= EXERCISE REQUIREMENTS =
From the entries below, return only the lines starting at the one that contains "(0.10, -0.735, 0.615))" and ending at the one that contains "0.005), tilt, 0.002)", exactly as they stand.

(MATERIAL FOR THIS TASK Opens)

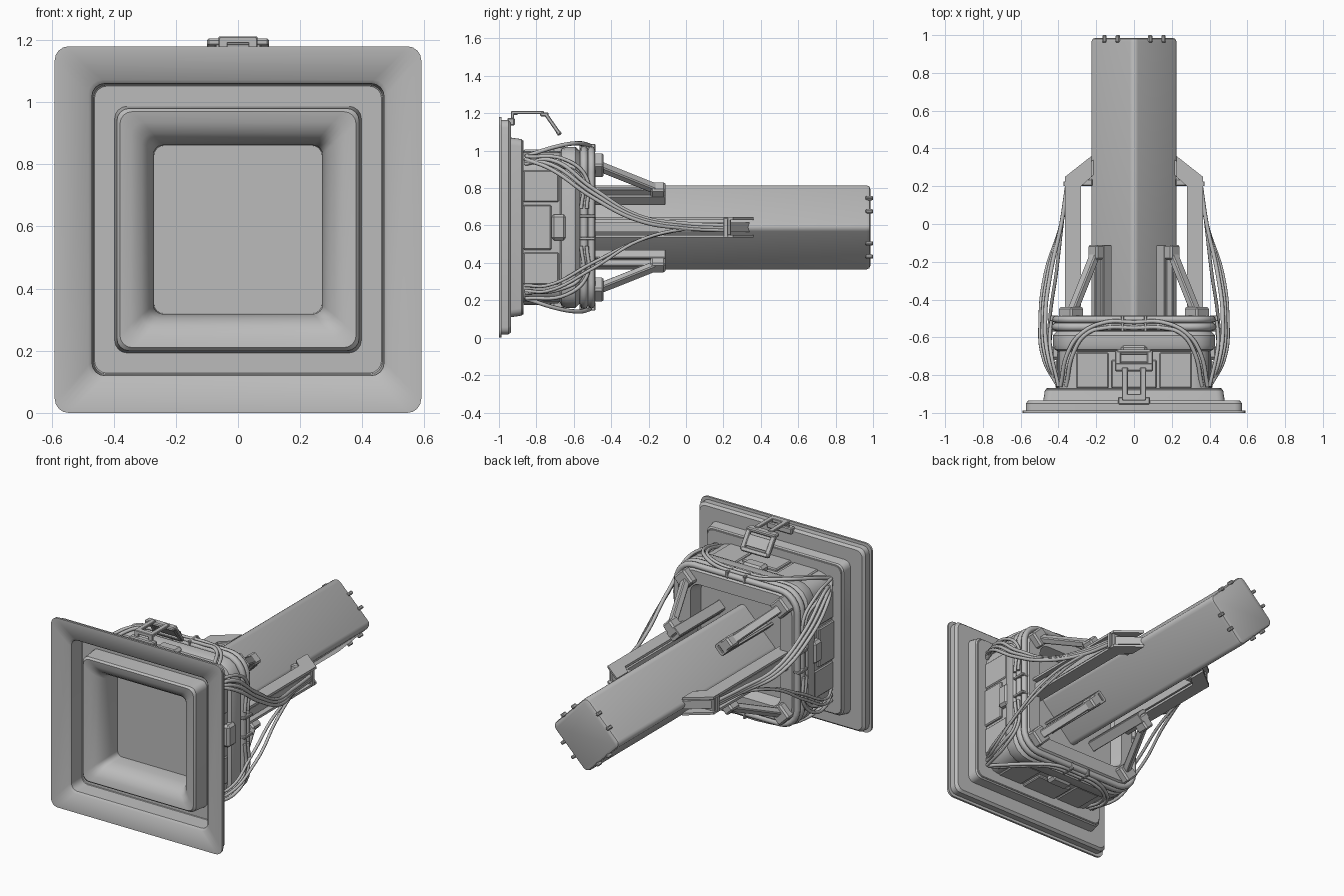
import bpy, bmesh, math
from mathutils import Matrix, Vector

cube = bpy.data.objects.get("Cube")
if cube:
    bpy.data.objects.remove(cube)

CENTRE = Matrix.Translation((0, 0, 0.59))
grey = bpy.data.materials.new("neutral_grey")
grey.use_nodes = True
grey.diffuse_color = (0.5, 0.5, 0.5, 1)
grey.node_tree.nodes["Principled BSDF"].inputs["Base Color"].default_value = grey.diffuse_color


def add(name, mesh, angle=35):
    mesh.materials.clear()
    mesh.materials.append(grey)
    ob = bpy.data.objects.new(name, mesh)
    bpy.context.collection.objects.link(ob)
    bpy.ops.object.select_all(action='DESELECT')
    ob.select_set(True)
    bpy.context.view_layer.objects.active = ob
    bpy.ops.object.shade_smooth_by_angle(angle=math.radians(angle))
    return ob


def from_bmesh(name, bm, angle=35, matrix=Matrix()):
    bmesh.ops.recalc_face_normals(bm, faces=bm.faces)
    bm.transform(CENTRE @ matrix)
    mesh = bpy.data.meshes.new(name)
    bm.to_mesh(mesh)
    bm.free()
    return add(name, mesh, angle)


def rounded_square(half, radius, segs=4):
    pts = []
    for q in range(4):
        turn = Matrix.Rotation(q * math.pi / 2, 2)
        for i in range(segs + 1):
            a = i / segs * math.pi / 2
            pts.append(turn @ Vector((half - radius + radius * math.cos(a),
                                      half - radius + radius * math.sin(a))))
    return pts


def loft(name, rings, roll=0, angle=35):
    """Skin rounded squares given as (y, half width, corner radius)."""
    bm = bmesh.new()
    loops = [[bm.verts.new((p.x, y, p.y)) for p in rounded_square(h, r)]
             for y, h, r in rings]
    n = len(loops[0])
    for a, b in zip(loops, loops[1:]):
        for i in range(n):
            bm.faces.new((a[i], a[(i + 1) % n], b[(i + 1) % n], b[i]))
    bm.faces.new(loops[0])
    bm.faces.new(loops[-1])
    return from_bmesh(name, bm, angle, Matrix.Rotation(roll, 4, 'Y'))


def box(name, lo, hi, matrix=Matrix(), bevel=0.006):
    lo, hi = Vector(lo), Vector(hi)
    bm = bmesh.new()
    bmesh.ops.create_cube(bm, size=1)
    bmesh.ops.scale(bm, vec=hi - lo, verts=bm.verts)
    bmesh.ops.translate(bm, vec=(lo + hi) / 2, verts=bm.verts)
    if bevel:
        bmesh.ops.bevel(bm, geom=bm.edges[:], offset=bevel, segments=1, affect='EDGES')
    return from_bmesh(name, bm, 25, matrix)


def plate(name, outline, z0, z1):
    """Extrude an x-y outline between two heights."""
    bm = bmesh.new()
    face = bm.faces.new([bm.verts.new((x, y, z0)) for x, y in outline])
    new = bmesh.ops.extrude_face_region(bm, geom=[face])["geom"]
    verts = [v for v in new if isinstance(v, bmesh.types.BMVert)]
    bmesh.ops.translate(bm, vec=(0, 0, z1 - z0), verts=verts)
    return from_bmesh(name, bm)


def cable(name, pts, radius, cyclic=False, smooth=True):
    cu = bpy.data.curves.new(name, 'CURVE')
    cu.dimensions = '3D'
    cu.bevel_depth, cu.bevel_resolution, cu.resolution_u = radius, 2, 8
    cu.use_fill_caps = True
    sp = cu.splines.new('BEZIER' if smooth else 'POLY')
    target = sp.bezier_points if smooth else sp.points
    target.add(len(pts) - 1)
    for bp, p in zip(target, pts):
        p = CENTRE @ Vector(p)
        if smooth:
            bp.co = p
            bp.handle_left_type = bp.handle_right_type = 'AUTO'
        else:
            bp.co = (*p, 1)
    sp.use_cyclic_u = cyclic
    temp = bpy.data.objects.new(name + "_path", cu)
    bpy.context.collection.objects.link(temp)
    dg = bpy.context.evaluated_depsgraph_get()
    mesh = bpy.data.meshes.new_from_object(temp.evaluated_get(dg))
    bpy.data.objects.remove(temp)
    return add(name, mesh, 60)


# Stepped flange with recessed groove, flared mouth and rear housing
loft("flange_and_housing", [
    (-0.80, 0.27, 0.03), (-0.87, 0.272, 0.03), (-0.92, 0.285, 0.03), (-0.955, 0.31, 0.035),
    (-0.975, 0.345, 0.04), (-0.982, 0.38, 0.04), (-0.97, 0.39, 0.04), (-0.87, 0.397, 0.04),
    (-0.87, 0.465, 0.04), (-0.97, 0.47, 0.04), (-0.982, 0.482, 0.045), (-1, 0.575, 0.04),
    (-1, 0.59, 0.045), (-0.987, 0.59, 0.045), (-0.987, 0.573, 0.04), (-0.95, 0.573, 0.04),
    (-0.935, 0.56, 0.04), (-0.935, 0.48, 0.04), (-0.88, 0.472, 0.04), (-0.868, 0.46, 0.04),
    (-0.868, 0.40, 0.09), (-0.66, 0.40, 0.09)])

# Rear collar with an open, sunken back
loft("rear_collar", [
    (-0.68, 0.39, 0.1), (-0.665, 0.42, 0.11), (-0.64, 0.43, 0.12), (-0.59, 0.43, 0.12),
    (-0.57, 0.41, 0.11), (-0.51, 0.41, 0.11), (-0.485, 0.39, 0.1), (-0.485, 0.31, 0.06),
    (-0.56, 0.29, 0.05)])

# Rope rings around the collar
for y, r in ((-0.545, 0.022), (-0.505, 0.019)):
    ring = [(p.x, y, p.y) for p in rounded_square(0.415, 0.12, 6)]
    cable("rope_ring", ring, r, cyclic=True, smooth=False)

# Parts repeated on the four sides
for q in range(4):
    turn = Matrix.Rotation(q * math.pi / 2, 4, 'Y')
    box("housing_panel", (-0.12, -0.87, 0.39), (0.12, -0.72, 0.415), turn)
    box("panel_latch", (-0.07, -0.72, 0.39), (0.07, -0.64, 0.44), turn, 0.015)
    for s in (-1, 1):
        box("side_panel", (s * 0.22 - 0.085, -0.87, 0.39), (s * 0.22 + 0.085, -0.68, 0.408), turn)
        box("rope_strap", (s * 0.06 - 0.008, -0.57, 0.40), (s * 0.06 + 0.008, -0.485, 0.445), turn, 0.003)

# Diamond-set square tube
loft("long_tube", [(-0.57, 0.168, 0.03), (0.965, 0.168, 0.03), (0.98, 0.163, 0.028),
                   (0.986, 0.15, 0.02)], math.pi / 4, 30)

# Corner mounts: rail, strut, end block, pad and end pins on each tube face
for q in range(4):
    turn = Matrix.Rotation(math.radians(45 + 90 * q), 4, 'Y')
    for s in (-1, 1):
        box("rail_side", (s * 0.03 - 0.008, -0.56, 0.205), (s * 0.03 + 0.008, -0.11, 0.265), turn, 0.003)
        box("end_pin", (s * 0.05 - 0.01, 0.96, 0.16), (s * 0.05 + 0.01, 1.0, 0.182), turn, 0.005)
    box("rail_base", (-0.03, -0.56, 0.20), (0.03, -0.11, 0.225), turn, 0.003)
    box("strut_end_block", (-0.035, -0.19, 0.225), (0.035, -0.11, 0.315), turn, 0.01)
    box("strut_pad", (-0.05, -0.50, 0.42), (0.05, -0.44, 0.52), turn, 0.01)
    a, b = Vector((0, -0.46, 0.46)), Vector((0, -0.15, 0.285))
    aim = (b - a).to_track_quat('Y', 'Z').to_matrix().to_4x4()
    box("strut", (-0.025, 0, -0.02), (0.025, (b - a).length, 0.02),
        turn @ Matrix.Translation(a) @ aim)

# Side arms and cables, mirrored left and right
ARM = [(0.28, -0.52), (0.365, -0.52), (0.365, 0.25), (0.225, 0.36), (0.225, 0.25), (0.28, 0.2)]
INSET = [(0.285, -0.52), (0.35, -0.52), (0.35, 0.235), (0.215, 0.34), (0.215, 0.26), (0.285, 0.2)]
for s in (-1, 1):
    arm = [(s * x, y) for x, y in ARM]
    for z in (-0.055, 0.04):
        plate("arm_flange", arm, z, z + 0.015)
    plate("arm_web", [(s * x, y) for x, y in INSET], -0.025, 0.025)
    box("arm_end_block", (s * 0.29 - 0.07, 0.2, -0.045), (s * 0.29 + 0.07, 0.24, 0.045))
    box("arm_clip", (s * 0.365 - 0.008, 0.2, -0.05), (s * 0.365 + 0.008, 0.225, 0.05), bevel=0.002)
    for k in range(3):
        o = 0.025 * k
        cable("upper_cable", [(s * 0.40, -0.86, 0.34 + o / 2), (s * (0.45 + o / 2), -0.72, 0.36 - o),
                              (s * (0.47 + o / 2), -0.5, 0.21 - o), (s * (0.44 + o / 2), -0.25, 0.06 - o / 2),
                              (s * 0.385, 0, 0.02 - o / 2), (s * 0.355, 0.2, 0.01 - o / 2)], 0.011)
    for k in range(2):
        o = 0.03 * k
        cable("lower_cable", [(s * 0.40, -0.86, -0.34 + o), (s * 0.45, -0.74, -0.34 + o),
                              (s * (0.475 - o), -0.5, -0.22 + o), (s * (0.44 - o), -0.25, -0.07),
                              (s * 0.375, 0.05, 0), (s * 0.355, 0.2, 0.01)], 0.009)
    # Loose loops over the top and bottom corners
    for v in (-1, 1):
        for k in range(2):
            o = 0.03 * k
            cable("corner_loop", [(0, -0.52 - o, v * 0.435), (s * 0.15, -0.52 - o, v * 0.44),
                                  (s * (0.28 - o), -0.58, v * 0.45), (s * (0.35 - o), -0.68, v * 0.435),
                                  (s * (0.39 - o), -0.86, v * 0.38)], 0.011)
            cable("side_loop", [(s * 0.44, -0.53 - o, v * 0.1), (s * 0.44, -0.53 - o, v * 0.26),
                                (s * 0.445, -0.64 - o, v * (0.36 - o)),
                                (s * 0.40, -0.86, v * (0.38 - o))], 0.010)

# Folding latch above the flange
box("latch_base", (-0.085, -0.955, 0.545), (0.085, -0.915, 0.585))
box("latch_cross_bar", (-0.06, -0.935, 0.60), (0.06, -0.90, 0.622), bevel=0.003)
for s in (-1, 1):
    box("latch_post", (s * 0.048 - 0.015, -0.935, 0.56), (s * 0.048 + 0.015, -0.92, 0.62), bevel=0.003)
    box("latch_leg", (s * 0.048 - 0.015, -0.93, 0.607), (s * 0.048 + 0.015, -0.76, 0.622), bevel=0.003)
box("latch_hinge", (-0.10, -0.78, 0.592), (0.10, -0.735, 0.615))
tilt = Matrix.Translation((0, -0.75, 0.605)) @ Matrix.Rotation(math.radians(-55), 4, 'X')
for s in (-1, 1):
    box("flap_side", (s * 0.085 - 0.015, 0, -0.01), (s * 0.085 + 0.015, 0.13, 0.01), tilt, 0.004)
box("flap_plate", (-0.08, 0.03, -0.005), (0.08, 0.10, 0.005), tilt, 0.002)
box("flap_end", (-0.09, 0.11, -0.012), (0.09, 0.135, 0.012), tilt, 0.004)
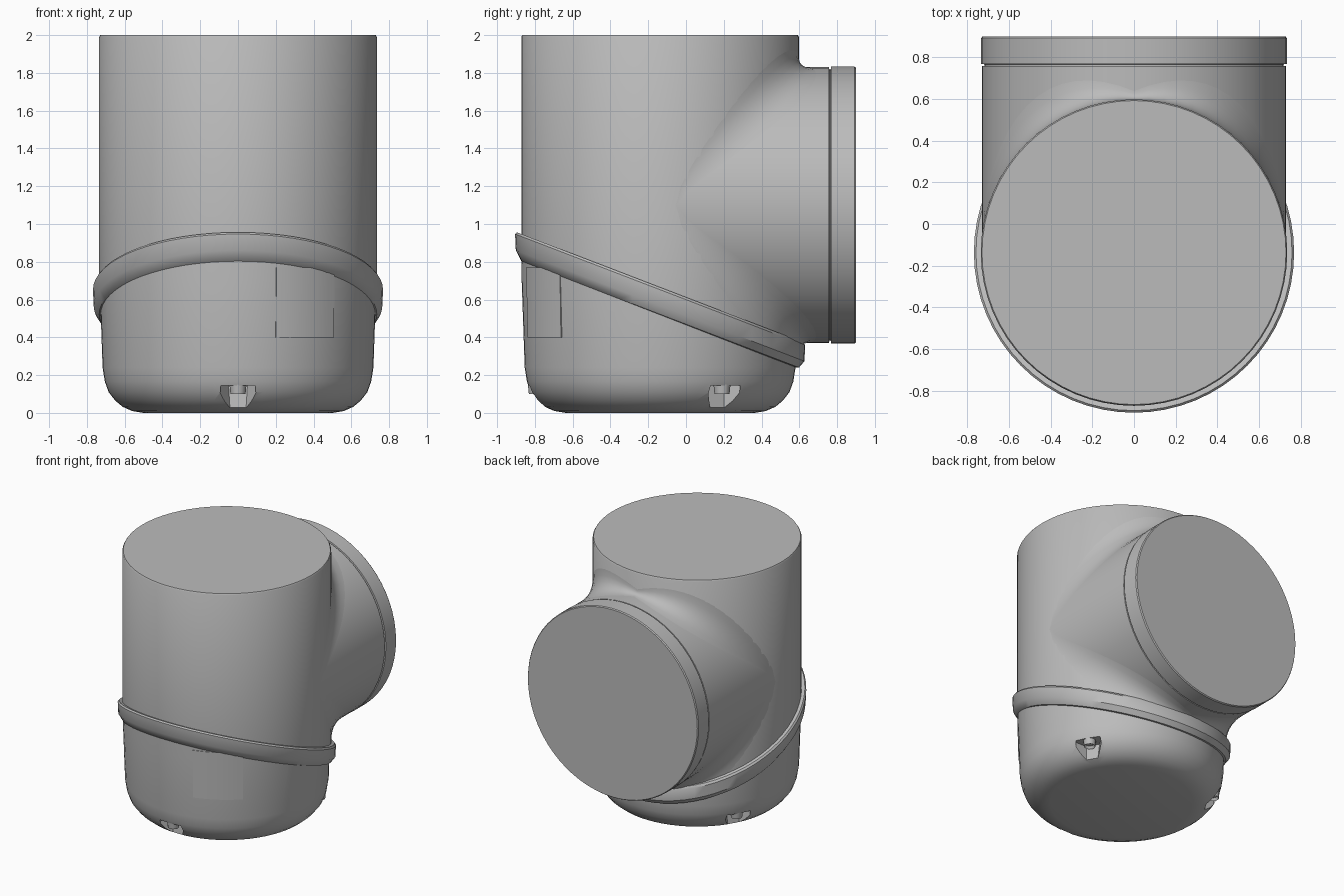
import bpy, bmesh, math
from mathutils import Vector, Matrix

if "Cube" in bpy.data.objects:
    bpy.data.objects.remove(bpy.data.objects["Cube"], do_unlink=True)

SEG = 64
CY = -0.137          # axis of the upright body
R = 0.735            # body radius
PZ, PR = 1.1, 0.73   # side pipe axis height and radius
SLOPE = -0.384       # tilt of the seam band

grey = bpy.data.materials.new("plain_grey")
grey.use_nodes = True
grey.diffuse_color = (0.5, 0.5, 0.5, 1)
grey.node_tree.nodes["Principled BSDF"].inputs["Base Color"].default_value = (0.5, 0.5, 0.5, 1)


def seam(y):
    return 0.617 + SLOPE * (y - CY)


def finish(name, bm, smooth=True):
    bmesh.ops.remove_doubles(bm, verts=bm.verts, dist=1e-5)
    bmesh.ops.recalc_face_normals(bm, faces=bm.faces)
    mesh = bpy.data.meshes.new(name)
    bm.to_mesh(mesh)
    bm.free()
    mesh.materials.append(grey)
    ob = bpy.data.objects.new(name, mesh)
    bpy.context.collection.objects.link(ob)
    if smooth:
        bpy.ops.object.select_all(action='DESELECT')
        ob.select_set(True)
        bpy.context.view_layer.objects.active = ob
        bpy.ops.object.shade_smooth_by_angle(angle=math.radians(35))
    return ob


def loft(bm, rows, closed_rows=False):
    """Skin rows of points; every row goes round a full circle."""
    vs = [[bm.verts.new(p) for p in row] for row in rows]
    pairs = list(zip(vs, vs[1:])) + ([(vs[-1], vs[0])] if closed_rows else [])
    for a, b in pairs:
        for i in range(len(a)):
            j = (i + 1) % len(a)
            bm.faces.new((a[i], a[j], b[j], b[i]))
    return vs


def ring(r, h):
    return [Vector((r * math.cos(t), r * math.sin(t), h))
            for t in (2 * math.pi * i / SEG for i in range(SEG))]


def lathe(profile, matrix):
    bm = bmesh.new()
    vs = loft(bm, [[matrix @ p for p in ring(r, h)] for r, h in profile])
    bm.faces.new(vs[0])
    bm.faces.new(vs[-1])
    return bm


def cut_at_seam(bm, keep_above):
    geom = bm.verts[:] + bm.edges[:] + bm.faces[:]
    bmesh.ops.bisect_plane(bm, geom=geom, plane_co=(0, CY, seam(CY)),
                           plane_no=(0, -SLOPE, 1),
                           clear_inner=keep_above, clear_outer=not keep_above)


upright = Matrix.Translation((0, CY, 0))

# Upright body
bm = lathe([(R, 0.1), (R, 1.99), (R - 0.006, 2.0)], upright)
cut_at_seam(bm, True)
finish("upright_body", bm)

# Rounded lower cup
cup_profile = [(0.5, 0), (0.56, 0.01), (0.61, 0.032), (0.65, 0.065), (0.685, 0.11),
               (0.705, 0.165), (0.717, 0.24), (0.733, 0.7), (0.735, 1.1)]
bm = lathe(cup_profile, upright)
cut_at_seam(bm, False)
cup = finish("lower_cup", bm)

# Tilted band along the seam
bm = bmesh.new()
rows = []
for r, dz in [(0.72, -0.1), (0.735, -0.095), (0.764, -0.05), (0.768, 0.035), (0.758, 0.048), (0.72, 0.048)]:
    rows.append([Vector((p.x, p.y + CY, seam(p.y + CY) + dz)) for p in ring(r, 0)])
loft(bm, rows, True)
finish("seam_band", bm)

# Side pipe with a grooved end rim
sideways = Matrix.Translation((0, 0, PZ)) @ Matrix.Rotation(-math.pi / 2, 4, 'X')
bm = lathe([(PR, CY), (PR, 0.757), (PR - 0.012, 0.759), (PR - 0.012, 0.766),
            (PR + 0.003, 0.768), (PR + 0.003, 0.892), (PR - 0.003, 0.9)], sideways)
finish("side_pipe", bm)

# Soft blend where the pipe meets the body
bm = bmesh.new()
rows = []
for k in range(7):
    u = k / 6
    row = []
    for i in range(SEG):
        t = 2 * math.pi * i / SEG
        c, s = math.cos(t), math.sin(t)
        d = abs(s) * (0.04 + 0.3 * abs(c))
        y = CY + math.sqrt(R * R - (PR * c) ** 2)
        row.append(Vector((PR * c, y + d * u * u,
                           PZ + PR * s + math.copysign(d * (1 - u) ** 2, s))))
    rows.append(row)
loft(bm, rows)
finish("pipe_blend", bm)

# Curved label plate on the cup
bm = bmesh.new()
cols = []
for i in range(9):
    a = math.radians(-74 + 28 * i / 8)
    loop = []
    for r, z in [(0.71, 0.4), (0.73, 0.4), (0.738, 0.77), (0.71, 0.77)]:
        loop.append(bm.verts.new((r * math.cos(a), CY + r * math.sin(a), z)))
    cols.append(loop)
for a, b in zip(cols, cols[1:]):
    for i in range(4):
        bm.faces.new((a[i], a[(i + 1) % 4], b[(i + 1) % 4], b[i]))
bm.faces.new(cols[0])
bm.faces.new(cols[-1])
finish("label_plate", bm)

# Three screw pockets under the cup rim, each with a screw
cutters = bmesh.new()
for n in range(3):
    a = math.radians(-90 + 120 * n)
    spot = Matrix.Translation((0, CY, 0)) @ Matrix.Rotation(a, 4, 'Z')
    bmesh.ops.create_cone(cutters, cap_ends=True, segments=6, radius1=0.075, radius2=0.1,
                          depth=0.2, matrix=spot @ Matrix.Translation((0.675, 0, 0.045)))
    bm = bmesh.new()
    bmesh.ops.create_cone(bm, cap_ends=True, segments=12, radius1=0.04, radius2=0.045,
                          depth=0.05, matrix=spot @ Matrix.Translation((0.655, 0, 0.125)))
    low = min(bm.faces, key=lambda f: f.calc_center_median().z)
    bmesh.ops.inset_region(bm, faces=[low], thickness=0.012)
    bmesh.ops.translate(bm, verts=low.verts, vec=(0, 0, 0.02))
    finish("screw_%d" % (n + 1), bm)
cutter = finish("pocket_cutter", cutters, smooth=False)
cutter.hide_render = True
cutter.hide_viewport = True
cutter.display_type = 'WIRE'
mod = cup.modifiers.new("pockets", 'BOOLEAN')
mod.operation = 'DIFFERENCE'
mod.solver = 'EXACT'
mod.object = cutter
cup.modifiers.move(len(cup.modifiers) - 1, 0)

(MATERIAL FOR THIS TASK Closes)

= ANSWER BOX =
box("latch_hinge", (-0.10, -0.78, 0.592), (0.10, -0.735, 0.615))
tilt = Matrix.Translation((0, -0.75, 0.605)) @ Matrix.Rotation(math.radians(-55), 4, 'X')
for s in (-1, 1):
    box("flap_side", (s * 0.085 - 0.015, 0, -0.01), (s * 0.085 + 0.015, 0.13, 0.01), tilt, 0.004)
box("flap_plate", (-0.08, 0.03, -0.005), (0.08, 0.10, 0.005), tilt, 0.002)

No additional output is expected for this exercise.